From what we can read into this five-month report card of the government, nothing has really been accomplished. It’s not exactly a statistically rigorous or exhaustive list by any means but more of a qualitative self-evaluation exemplified by the content and language employed in it – a long list of measures taken, directives given, and establishment of institutional mechanisms.
There is mention of progress made in certain areas but it’s anyone’s guess what that “progress” might be. When the laying of a foundation stone for Arun III is touted as an accomplishment, despite all the historical struggles of the project, there isn’t much that would have escaped their attention. I’m surprised that they did not list ending Dr KC’s hunger strike as an achievement or Nepal’s first ODI win as one too. I don’t know why they didn’t bother taking credit for the bumper monsoon we have had.
I will leave you with an analogy: Our government is like that kid whose report card is discussed by their teacher in the presence of their parents.
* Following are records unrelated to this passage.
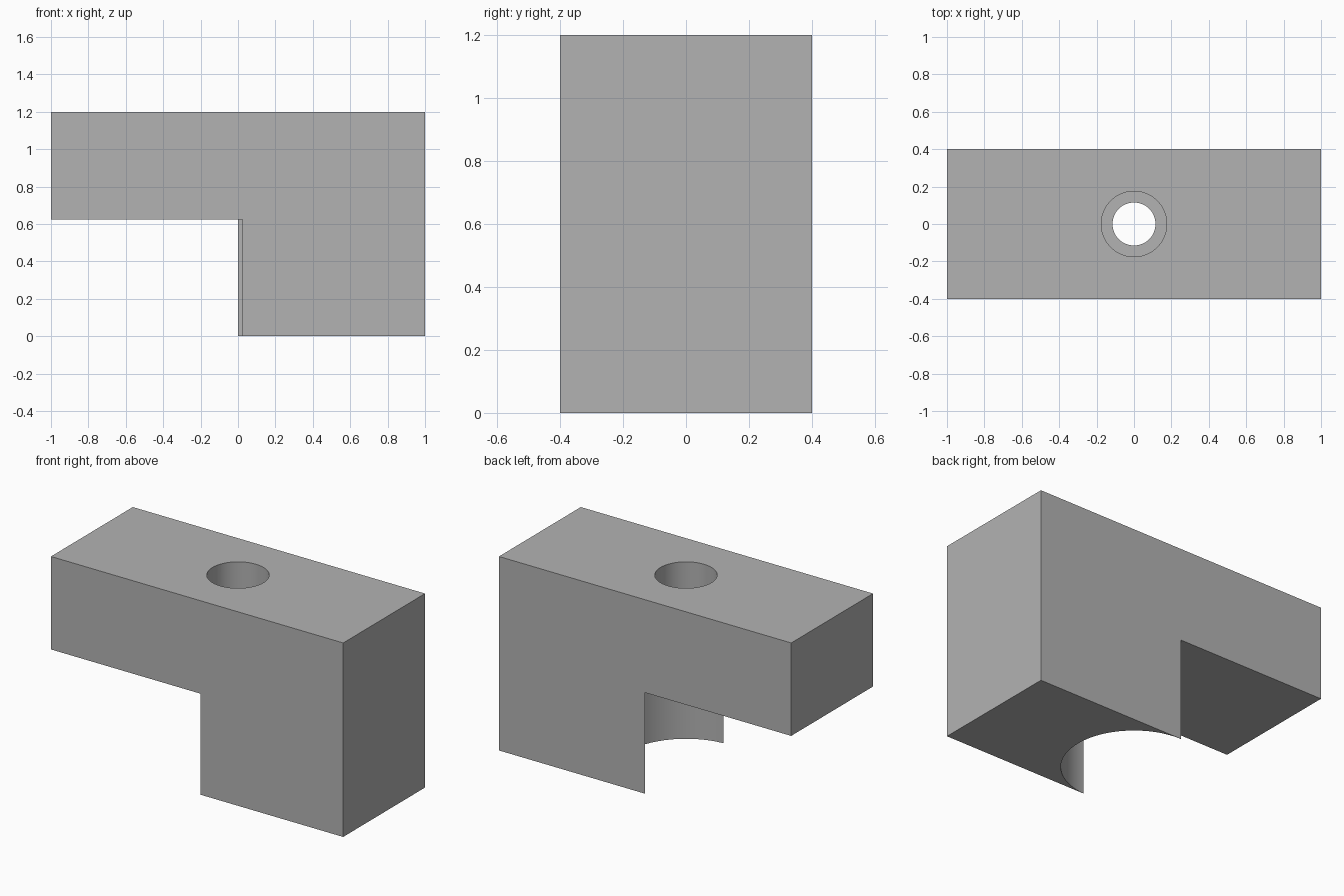
import bpy, bmesh, math

if "Cube" in bpy.data.objects:
    bpy.data.objects.remove(bpy.data.objects["Cube"])

ARM_Z, TOP_Z = 0.625, 1.2      # underside and top of the arm
HALF_W = 0.4                   # half depth of the block
SEAT_R, SEAT_Y = 0.4, -0.0008  # concave seat in the leg


def prism(name, outline, z0, z1):
    """Extrude a closed xy outline from z0 to z1."""
    bm = bmesh.new()
    base = bm.faces.new([bm.verts.new((x, y, z0)) for x, y in outline])
    ext = bmesh.ops.extrude_face_region(bm, geom=[base])
    verts = [g for g in ext["geom"] if isinstance(g, bmesh.types.BMVert)]
    bmesh.ops.translate(bm, verts=verts, vec=(0, 0, z1 - z0))
    bmesh.ops.recalc_face_normals(bm, faces=bm.faces)
    mesh = bpy.data.meshes.new(name)
    bm.to_mesh(mesh)
    bm.free()
    obj = bpy.data.objects.new(name, mesh)
    bpy.context.collection.objects.link(obj)
    return obj


def circle(r, n=64):
    return [(r * math.cos(2 * math.pi * i / n), r * math.sin(2 * math.pi * i / n))
            for i in range(n)]


def cut(target, cutter):
    """Subtract the cutter from the target and remove it."""
    cutter.hide_render = True
    mod = target.modifiers.new("cut", 'BOOLEAN')
    mod.operation, mod.solver, mod.object = 'DIFFERENCE', 'EXACT', cutter
    bpy.context.view_layer.objects.active = target
    bpy.ops.object.modifier_apply(modifier=mod.name)
    bpy.data.objects.remove(cutter)


# Solid block
bracket = prism("bracket", [(-1, -HALF_W), (1, -HALF_W), (1, HALF_W), (-1, HALF_W)], 0, TOP_Z)

# Space under the arm, ending in a half-round seat in the leg
arc = [(SEAT_R * math.cos(a), SEAT_Y + SEAT_R * math.sin(a))
       for a in (math.pi * (i / 64 - 0.5) for i in range(65))]
cut(bracket, prism("recess_cutter",
                   [(-1.2, -0.6), (0, -0.6)] + arc + [(0, 0.6), (-1.2, 0.6)], -0.1, ARM_Z))

# Screw hole with a wider counterbore from the top
cut(bracket, prism("screw_hole_cutter", circle(0.115), 0.5, 1.3))
cut(bracket, prism("counterbore_cutter", circle(0.175), 0.9, 1.3))

# Plain grey, smooth curved walls with sharp edges
grey = bpy.data.materials.new("grey")
grey.diffuse_color = (0.45, 0.45, 0.45, 1)
grey.use_nodes = True
grey.node_tree.nodes["Principled BSDF"].inputs["Base Color"].default_value = grey.diffuse_color
bracket.data.materials.clear()
bracket.data.materials.append(grey)
bpy.ops.object.select_all(action='DESELECT')
bracket.select_set(True)
bpy.context.view_layer.objects.active = bracket
bpy.ops.object.shade_smooth_by_angle(angle=math.radians(30))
The teacher will inevitably tell the parents the stock answer (and being a teacher I can attest to it) that basically states that the ‘Kid is very bright and has a lot of potential, if only he/she would apply him/herself’. It is a bit similar with this Oli government with all their potential – aka a two-thirds majority – to bring about a change in this country. If only they would just apply themselves. For the moment, the voters would probably give this government a D at best on their report card and the accompanying remarks would clearly state ‘Needs improvement’.
The writer loves traveling, writing, and good food when he is afforded an escape from the rat race. He can be contacted at firstname.lastname@example.org